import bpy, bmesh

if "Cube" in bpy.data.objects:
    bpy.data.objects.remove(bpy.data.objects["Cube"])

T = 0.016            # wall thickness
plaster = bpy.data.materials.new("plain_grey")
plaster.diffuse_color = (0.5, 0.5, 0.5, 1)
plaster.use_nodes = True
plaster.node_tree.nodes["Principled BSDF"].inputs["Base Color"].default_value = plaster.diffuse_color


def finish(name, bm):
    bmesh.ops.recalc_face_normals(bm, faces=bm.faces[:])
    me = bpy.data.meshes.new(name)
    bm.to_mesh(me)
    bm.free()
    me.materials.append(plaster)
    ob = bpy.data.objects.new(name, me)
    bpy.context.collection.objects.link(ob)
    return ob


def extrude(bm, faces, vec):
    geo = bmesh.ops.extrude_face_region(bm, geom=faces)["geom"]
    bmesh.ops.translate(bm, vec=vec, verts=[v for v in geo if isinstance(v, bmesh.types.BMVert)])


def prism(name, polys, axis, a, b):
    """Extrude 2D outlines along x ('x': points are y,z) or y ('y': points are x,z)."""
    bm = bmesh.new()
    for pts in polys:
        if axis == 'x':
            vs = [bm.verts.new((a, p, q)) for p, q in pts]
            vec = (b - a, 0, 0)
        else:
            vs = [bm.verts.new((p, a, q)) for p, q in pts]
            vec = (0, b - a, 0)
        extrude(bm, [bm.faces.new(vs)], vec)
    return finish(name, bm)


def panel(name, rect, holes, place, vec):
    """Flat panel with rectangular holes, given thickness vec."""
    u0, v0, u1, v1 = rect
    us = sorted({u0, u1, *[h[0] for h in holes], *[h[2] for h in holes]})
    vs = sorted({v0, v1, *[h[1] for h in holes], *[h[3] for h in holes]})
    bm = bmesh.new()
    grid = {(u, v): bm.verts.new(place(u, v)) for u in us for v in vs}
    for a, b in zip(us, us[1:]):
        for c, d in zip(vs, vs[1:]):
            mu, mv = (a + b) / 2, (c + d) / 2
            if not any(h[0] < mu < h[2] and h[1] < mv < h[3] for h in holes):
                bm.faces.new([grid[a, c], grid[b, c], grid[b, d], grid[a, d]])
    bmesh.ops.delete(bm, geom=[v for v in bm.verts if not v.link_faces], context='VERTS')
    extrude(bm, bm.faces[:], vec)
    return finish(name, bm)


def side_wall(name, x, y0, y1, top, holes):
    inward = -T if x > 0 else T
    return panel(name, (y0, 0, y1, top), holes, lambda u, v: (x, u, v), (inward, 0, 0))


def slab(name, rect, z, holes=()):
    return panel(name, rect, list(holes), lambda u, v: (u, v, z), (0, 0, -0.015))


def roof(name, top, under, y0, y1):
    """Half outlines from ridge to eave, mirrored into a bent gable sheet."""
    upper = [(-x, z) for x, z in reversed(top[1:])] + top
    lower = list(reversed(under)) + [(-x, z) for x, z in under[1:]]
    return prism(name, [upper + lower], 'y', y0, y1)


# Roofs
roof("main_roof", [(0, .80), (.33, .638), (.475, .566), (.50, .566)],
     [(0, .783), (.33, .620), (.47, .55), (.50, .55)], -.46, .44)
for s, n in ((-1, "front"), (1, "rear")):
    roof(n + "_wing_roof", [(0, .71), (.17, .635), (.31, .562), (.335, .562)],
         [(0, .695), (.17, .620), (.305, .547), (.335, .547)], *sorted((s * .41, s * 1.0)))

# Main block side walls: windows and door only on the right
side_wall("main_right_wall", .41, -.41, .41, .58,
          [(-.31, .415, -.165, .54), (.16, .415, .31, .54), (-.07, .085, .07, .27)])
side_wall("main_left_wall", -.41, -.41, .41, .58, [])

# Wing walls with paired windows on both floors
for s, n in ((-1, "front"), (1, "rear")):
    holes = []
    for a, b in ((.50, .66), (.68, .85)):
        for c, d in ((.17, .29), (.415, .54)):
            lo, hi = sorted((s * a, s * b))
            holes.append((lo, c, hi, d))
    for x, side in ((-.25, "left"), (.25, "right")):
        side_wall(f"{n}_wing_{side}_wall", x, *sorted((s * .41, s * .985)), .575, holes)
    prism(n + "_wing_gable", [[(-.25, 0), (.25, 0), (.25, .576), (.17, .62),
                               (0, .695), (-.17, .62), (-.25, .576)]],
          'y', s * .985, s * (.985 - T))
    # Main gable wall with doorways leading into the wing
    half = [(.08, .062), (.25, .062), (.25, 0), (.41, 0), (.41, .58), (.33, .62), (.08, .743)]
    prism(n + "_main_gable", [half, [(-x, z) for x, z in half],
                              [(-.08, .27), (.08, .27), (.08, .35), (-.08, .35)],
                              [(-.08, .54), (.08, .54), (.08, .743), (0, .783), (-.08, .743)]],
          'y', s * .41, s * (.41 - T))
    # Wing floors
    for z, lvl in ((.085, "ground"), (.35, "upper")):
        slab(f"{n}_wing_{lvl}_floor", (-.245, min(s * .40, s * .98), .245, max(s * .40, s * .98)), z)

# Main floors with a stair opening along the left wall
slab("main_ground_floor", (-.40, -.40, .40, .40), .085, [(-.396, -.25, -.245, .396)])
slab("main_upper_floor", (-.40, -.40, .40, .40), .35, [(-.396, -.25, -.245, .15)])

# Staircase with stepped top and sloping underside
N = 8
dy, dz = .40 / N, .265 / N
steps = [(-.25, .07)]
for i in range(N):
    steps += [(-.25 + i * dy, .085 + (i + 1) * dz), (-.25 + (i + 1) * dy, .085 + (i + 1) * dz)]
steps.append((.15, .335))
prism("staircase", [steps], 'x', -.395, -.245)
· · ·
Goal of the exercise:
Please reproduce each entry exactly as it appears.

Exercise solution:
import bpy, bmesh

if "Cube" in bpy.data.objects:
    bpy.data.objects.remove(bpy.data.objects["Cube"])

T = 0.016            # wall thickness
plaster = bpy.data.materials.new("plain_grey")
plaster.diffuse_color = (0.5, 0.5, 0.5, 1)
plaster.use_nodes = True
plaster.node_tree.nodes["Principled BSDF"].inputs["Base Color"].default_value = plaster.diffuse_color


def finish(name, bm):
    bmesh.ops.recalc_face_normals(bm, faces=bm.faces[:])
    me = bpy.data.meshes.new(name)
    bm.to_mesh(me)
    bm.free()
    me.materials.append(plaster)
    ob = bpy.data.objects.new(name, me)
    bpy.context.collection.objects.link(ob)
    return ob


def extrude(bm, faces, vec):
    geo = bmesh.ops.extrude_face_region(bm, geom=faces)["geom"]
    bmesh.ops.translate(bm, vec=vec, verts=[v for v in geo if isinstance(v, bmesh.types.BMVert)])


def prism(name, polys, axis, a, b):
    """Extrude 2D outlines along x ('x': points are y,z) or y ('y': points are x,z)."""
    bm = bmesh.new()
    for pts in polys:
        if axis == 'x':
            vs = [bm.verts.new((a, p, q)) for p, q in pts]
            vec = (b - a, 0, 0)
        else:
            vs = [bm.verts.new((p, a, q)) for p, q in pts]
            vec = (0, b - a, 0)
        extrude(bm, [bm.faces.new(vs)], vec)
    return finish(name, bm)


def panel(name, rect, holes, place, vec):
    """Flat panel with rectangular holes, given thickness vec."""
    u0, v0, u1, v1 = rect
    us = sorted({u0, u1, *[h[0] for h in holes], *[h[2] for h in holes]})
    vs = sorted({v0, v1, *[h[1] for h in holes], *[h[3] for h in holes]})
    bm = bmesh.new()
    grid = {(u, v): bm.verts.new(place(u, v)) for u in us for v in vs}
    for a, b in zip(us, us[1:]):
        for c, d in zip(vs, vs[1:]):
            mu, mv = (a + b) / 2, (c + d) / 2
            if not any(h[0] < mu < h[2] and h[1] < mv < h[3] for h in holes):
                bm.faces.new([grid[a, c], grid[b, c], grid[b, d], grid[a, d]])
    bmesh.ops.delete(bm, geom=[v for v in bm.verts if not v.link_faces], context='VERTS')
    extrude(bm, bm.faces[:], vec)
    return finish(name, bm)


def side_wall(name, x, y0, y1, top, holes):
    inward = -T if x > 0 else T
    return panel(name, (y0, 0, y1, top), holes, lambda u, v: (x, u, v), (inward, 0, 0))


def slab(name, rect, z, holes=()):
    return panel(name, rect, list(holes), lambda u, v: (u, v, z), (0, 0, -0.015))


def roof(name, top, under, y0, y1):
    """Half outlines from ridge to eave, mirrored into a bent gable sheet."""
    upper = [(-x, z) for x, z in reversed(top[1:])] + top
    lower = list(reversed(under)) + [(-x, z) for x, z in under[1:]]
    return prism(name, [upper + lower], 'y', y0, y1)


# Roofs
roof("main_roof", [(0, .80), (.33, .638), (.475, .566), (.50, .566)],
     [(0, .783), (.33, .620), (.47, .55), (.50, .55)], -.46, .44)
for s, n in ((-1, "front"), (1, "rear")):
    roof(n + "_wing_roof", [(0, .71), (.17, .635), (.31, .562), (.335, .562)],
         [(0, .695), (.17, .620), (.305, .547), (.335, .547)], *sorted((s * .41, s * 1.0)))

# Main block side walls: windows and door only on the right
side_wall("main_right_wall", .41, -.41, .41, .58,
          [(-.31, .415, -.165, .54), (.16, .415, .31, .54), (-.07, .085, .07, .27)])
side_wall("main_left_wall", -.41, -.41, .41, .58, [])

# Wing walls with paired windows on both floors
for s, n in ((-1, "front"), (1, "rear")):
    holes = []
    for a, b in ((.50, .66), (.68, .85)):
        for c, d in ((.17, .29), (.415, .54)):
            lo, hi = sorted((s * a, s * b))
            holes.append((lo, c, hi, d))
    for x, side in ((-.25, "left"), (.25, "right")):
        side_wall(f"{n}_wing_{side}_wall", x, *sorted((s * .41, s * .985)), .575, holes)
    prism(n + "_wing_gable", [[(-.25, 0), (.25, 0), (.25, .576), (.17, .62),
                               (0, .695), (-.17, .62), (-.25, .576)]],
          'y', s * .985, s * (.985 - T))
    # Main gable wall with doorways leading into the wing
    half = [(.08, .062), (.25, .062), (.25, 0), (.41, 0), (.41, .58), (.33, .62), (.08, .743)]
    prism(n + "_main_gable", [half, [(-x, z) for x, z in half],
                              [(-.08, .27), (.08, .27), (.08, .35), (-.08, .35)],
                              [(-.08, .54), (.08, .54), (.08, .743), (0, .783), (-.08, .743)]],
          'y', s * .41, s * (.41 - T))
    # Wing floors
    for z, lvl in ((.085, "ground"), (.35, "upper")):
        slab(f"{n}_wing_{lvl}_floor", (-.245, min(s * .40, s * .98), .245, max(s * .40, s * .98)), z)

# Main floors with a stair opening along the left wall
slab("main_ground_floor", (-.40, -.40, .40, .40), .085, [(-.396, -.25, -.245, .396)])
slab("main_upper_floor", (-.40, -.40, .40, .40), .35, [(-.396, -.25, -.245, .15)])

# Staircase with stepped top and sloping underside
N = 8
dy, dz = .40 / N, .265 / N
steps = [(-.25, .07)]
for i in range(N):
    steps += [(-.25 + i * dy, .085 + (i + 1) * dz), (-.25 + (i + 1) * dy, .085 + (i + 1) * dz)]
steps.append((.15, .335))
prism("staircase", [steps], 'x', -.395, -.245)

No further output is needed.